I am a little fed up with the awards, the constant dialog on the processes and policies that make a Great Place to Work. So I thought I’d just get my voice out there.
First up, I don’t believe what makes one place Great is what makes another place a Great Place to Work. I also believe that what is Great for one person is not for another. Why do I say this?
I remember being in a role a few years ago and I was MISERABLE! There were a few more like me who were miserable. So we quit. One by one. Over a period of about 6 months, all of us had moved on. However, and this is the KEY; However, there were many others who had been working in that organization for a long many years, who continued to work on and enjoy their jobs. They came in on time, they were well engaged and they added value. They aspired to rise up and one day head that organization. For them, this was a Great Place to Work. For us, it wasn’t.
And that’s where I think organizations get it wrong:
1. They participate in surveys that will tell them whether or not they are a Great Place to Work
2. Then they look at how far below the leaders they are
3. Then they do their best to figure out what the leaders do? aka Best Practices (Read my take on best practices here)
4. Then they replicate those Best Practices into their own organization
5. And then, not much changes
6. Am not surprised
Surveys, by nature of having to be applied across a large cross-section of organizations have no choice but to become cookie-cutters, in that they have to homogenize and come to a few core areas that they can measure and compare across organizations. Nothing wrong with that. But like all cookie-cutters, they leave a lot of things OUT.
Don’t get me wrong, surveys are good. They serve a useful purpose i.e. they help you identify whether or not you meet basic hygeine. Do you disburse salary on time? Are most decisions transparent, objective and balanced? Is the work environment safe and equal. And others. All good areas to know about and to be able to work on.

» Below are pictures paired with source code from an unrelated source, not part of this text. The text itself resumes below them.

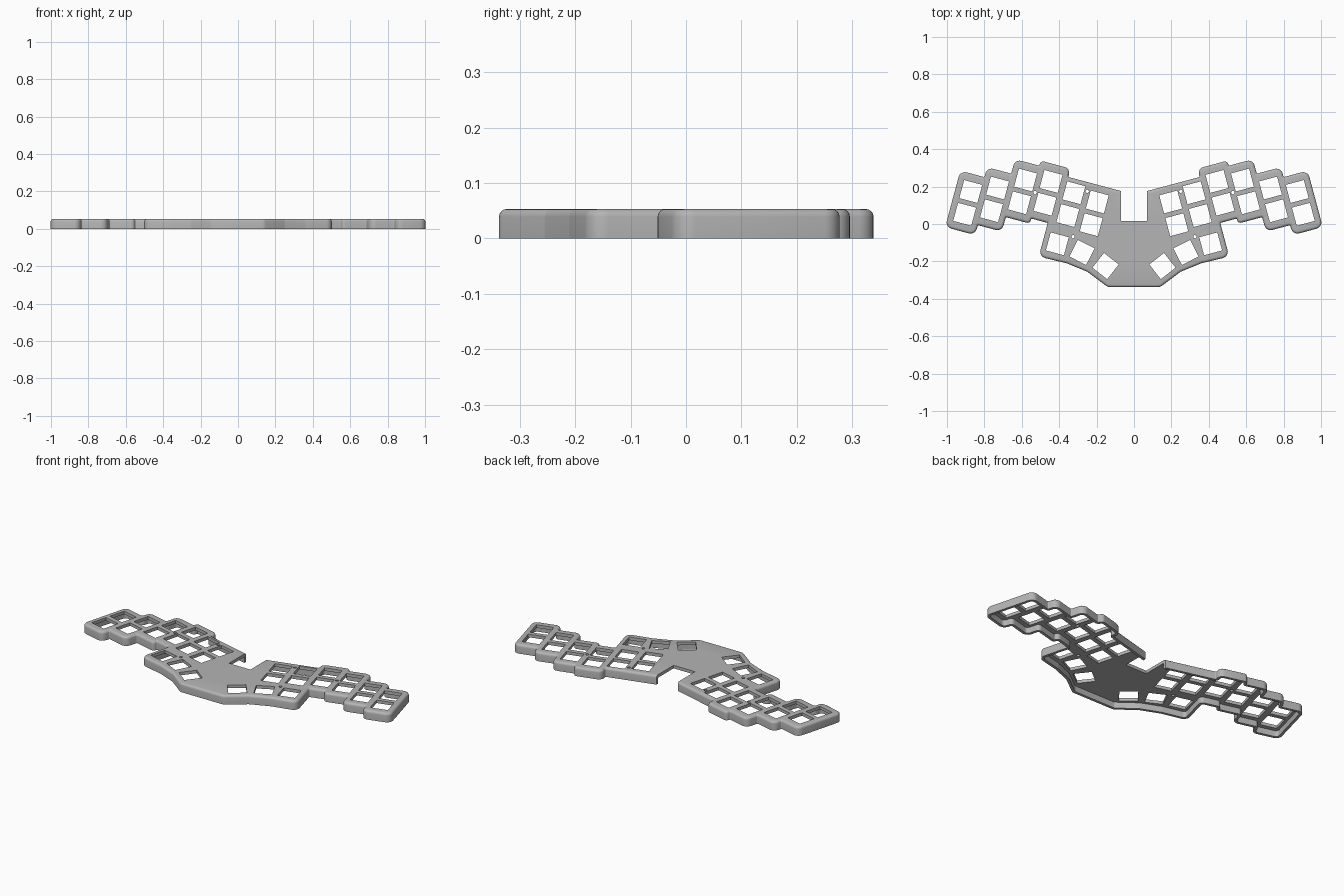
import bpy, bmesh
from math import sin, cos, tan, pi, radians
from mathutils import Vector, Matrix

cube = bpy.data.objects.get("Cube")
if cube:
    bpy.data.objects.remove(cube, do_unlink=True)

HEIGHT, PLATE, WALL, ROUND = 0.053, 0.018, 0.016, 0.014
TILT = radians(15)
KEY, PITCH, ROW = 0.1, 0.1336, 0.126
HALF_W, HALF_L = 0.083, 0.156
COL_V = [0.0, 0.015, 0.042, 0.014, -0.066, -0.121]
COL_U = [0.22 + PITCH * i for i in range(6)]


def tilted(u, v):
    """Point in the tilted key grid of the left half."""
    return Matrix.Rotation(TILT, 2) @ Vector((u, v))


def half_outline():
    """Corners of the left half, from the front middle round to the back middle."""
    pts = [Vector((0.14, -0.3375)), Vector((0.25, -0.255)), Vector((0.36, -0.21))]
    front, back = [(0.447, -0.30), (0.447, COL_V[2] - HALF_L)], []
    for i in range(2, 5):
        step = COL_U[i + 1] - HALF_W
        front += [(step, COL_V[i] - HALF_L), (step, COL_V[i + 1] - HALF_L)]
    end = COL_U[5] + HALF_W
    back += [(end, COL_V[5] - HALF_L), (end, COL_V[5] + HALF_L)]
    for i in range(4, 1, -1):
        step = COL_U[i] + HALF_W
        back += [(step, COL_V[i + 1] + HALF_L), (step, COL_V[i] + HALF_L)]
    left = COL_U[2] - HALF_W
    back += [(left, COL_V[2] + HALF_L), (left, 0.152), (0.072, 0.152)]
    return pts + [tilted(*p) for p in front + back]


def rounded(corners):
    """Round each corner; returns (point, outward normal) pairs."""
    out, n = [], len(corners)
    for i, c in enumerate(corners):
        a, b = corners[i - 1] - c, corners[(i + 1) % n] - c
        d0, d1 = -a.normalized(), b.normalized()
        turn = -d0.angle_signed(d1)
        convex = turn > 0
        k = tan(abs(turn) / 2)
        t = (0.035 if convex else 0.006) * k
        t = min(t, 0.7 * min(a.length, b.length))
        r = t / k
        side = 1 if convex else -1
        n0 = Vector((d0.y, -d0.x))
        centre = c - d0 * t - n0 * r * side
        segs = 6 if abs(turn) > 1 else 3
        for s in range(segs + 1):
            normal = Matrix.Rotation(turn * s / segs, 2) @ n0
            out.append((centre + normal * r * side, normal))
    return out


# grey plastic
grey = bpy.data.materials.new("grey_plastic")
grey.use_nodes = True
colour = (0.46, 0.46, 0.46, 1)
grey.diffuse_color = colour
grey.node_tree.nodes["Principled BSDF"].inputs["Base Color"].default_value = colour


def make_object(name, bm):
    bmesh.ops.recalc_face_normals(bm, faces=bm.faces)
    mesh = bpy.data.meshes.new(name)
    bm.to_mesh(mesh)
    bm.free()
    mesh.materials.append(grey)
    obj = bpy.data.objects.new(name, mesh)
    bpy.context.collection.objects.link(obj)
    return obj


def loft(bm, rings):
    for lo, hi in zip(rings, rings[1:]):
        for i in range(len(lo)):
            bm.faces.new((lo[i - 1], lo[i], hi[i], hi[i - 1]))


# case shell: cavity ceiling, inner wall, rim, outer wall, rounded top edge
half = half_outline()
outline = rounded(half + [Vector((-p.x, p.y)) for p in reversed(half)])
profile = [(HEIGHT - PLATE, WALL), (0, WALL), (0, 0)]
for s in range(5):
    a = pi / 2 * s / 4
    profile.append((HEIGHT - ROUND + ROUND * sin(a), ROUND - ROUND * cos(a)))
bm = bmesh.new()
rings = []
for z, inset in profile:
    rings.append([bm.verts.new((*(p - n * inset), z)) for p, n in outline])
loft(bm, rings)
bm.faces.new(rings[0])
bm.faces.new(rings[-1])
case = make_object("keyboard_case", bm)

# cutters for key holes, screw holes and the middle notch
cut = bmesh.new()


def prism(points):
    rings = [[cut.verts.new((p.x, p.y, z)) for p in points] for z in (-0.05, 0.1)]
    loft(cut, rings)
    for ring in rings:
        cut.faces.new(ring)


def regular(centre, radius, sides, angle):
    """Cut the same hole in both halves."""
    turns = [angle + 2 * pi * (s + 0.5) / sides for s in range(sides)]
    pts = [centre + radius * Vector((cos(t), sin(t))) for t in turns]
    prism(pts)
    prism([Vector((-p.x, p.y)) for p in pts])


keys = [(tilted(u, v + s * ROW / 2), TILT)
        for u, v in zip(COL_U, COL_V) for s in (-1, 1)]
keys += [(Vector((0.41, -0.106)), TILT),
         (Vector((0.278, -0.152)), radians(27)),
         (Vector((0.152, -0.225)), radians(38))]
for centre, angle in keys:
    regular(centre, KEY / 2 ** 0.5, 4, angle)
for u, v in [(0.554, 0.025), (0.287, 0.104), (0.297, -0.15)]:
    regular(tilted(u, v), 0.009, 16, 0)
prism([Vector(p) for p in [(-0.07, 0.016), (0.07, 0.016), (0.07, 0.4), (-0.07, 0.4)]])
cutter = make_object("hole_cutter", cut)
cutter.hide_render = True

# cut the openings and shade
mod = case.modifiers.new("openings", 'BOOLEAN')
mod.operation = 'DIFFERENCE'
mod.solver = 'EXACT'
mod.object = cutter
bpy.ops.object.select_all(action='DESELECT')
case.select_set(True)
bpy.context.view_layer.objects.active = case
bpy.ops.object.modifier_apply(modifier=mod.name)
bpy.data.objects.remove(cutter, do_unlink=True)
bpy.ops.object.shade_smooth_by_angle(angle=radians(35))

But surveys stop there. They don’t tell you what’s unique about you. They don’t tell you that while you lose 12.34% people every year, WHY do the remaining errrrrr…. (damn I dug this grave for myself) … 87.66% (YES!!!) continue to cherish and stay!
Here’s what I think organizations should REALLY do if they want to find out whether they are a Great Place to Work. Figure out:
1. Which kind of people who work here think we are a Great Place to Work
2. Why do they think so? What is it about us that makes us Great?
3. Does this align with our Strategy, Vision and Cultural pillars?
4. Does it differentiate us from the competition?
5. Are there enough people spread across the talent pool who would appreciate a culture like ours?
6. How do I find them? How do I let them know I exist?
7. What disturbs my people? How do I minimize the irritants?
Now you’re talking. Now you’re being respectful of your unique identity as a complex organism and not something that can be measured and compared on a scale.
In all my life I have never seen people engaged by policies or processes. They are best engaged when they are doing good work, when they are respected, challenged and continuously growing.
There are people who love mercenary cultures; there are others who love directive cultures and, there are those who would shun both. What matters is for an organization to recognize itself, recognize it’s unique identity and strength and then find people who think that is Great. Those people will feel at home.
Go ahead and debate this!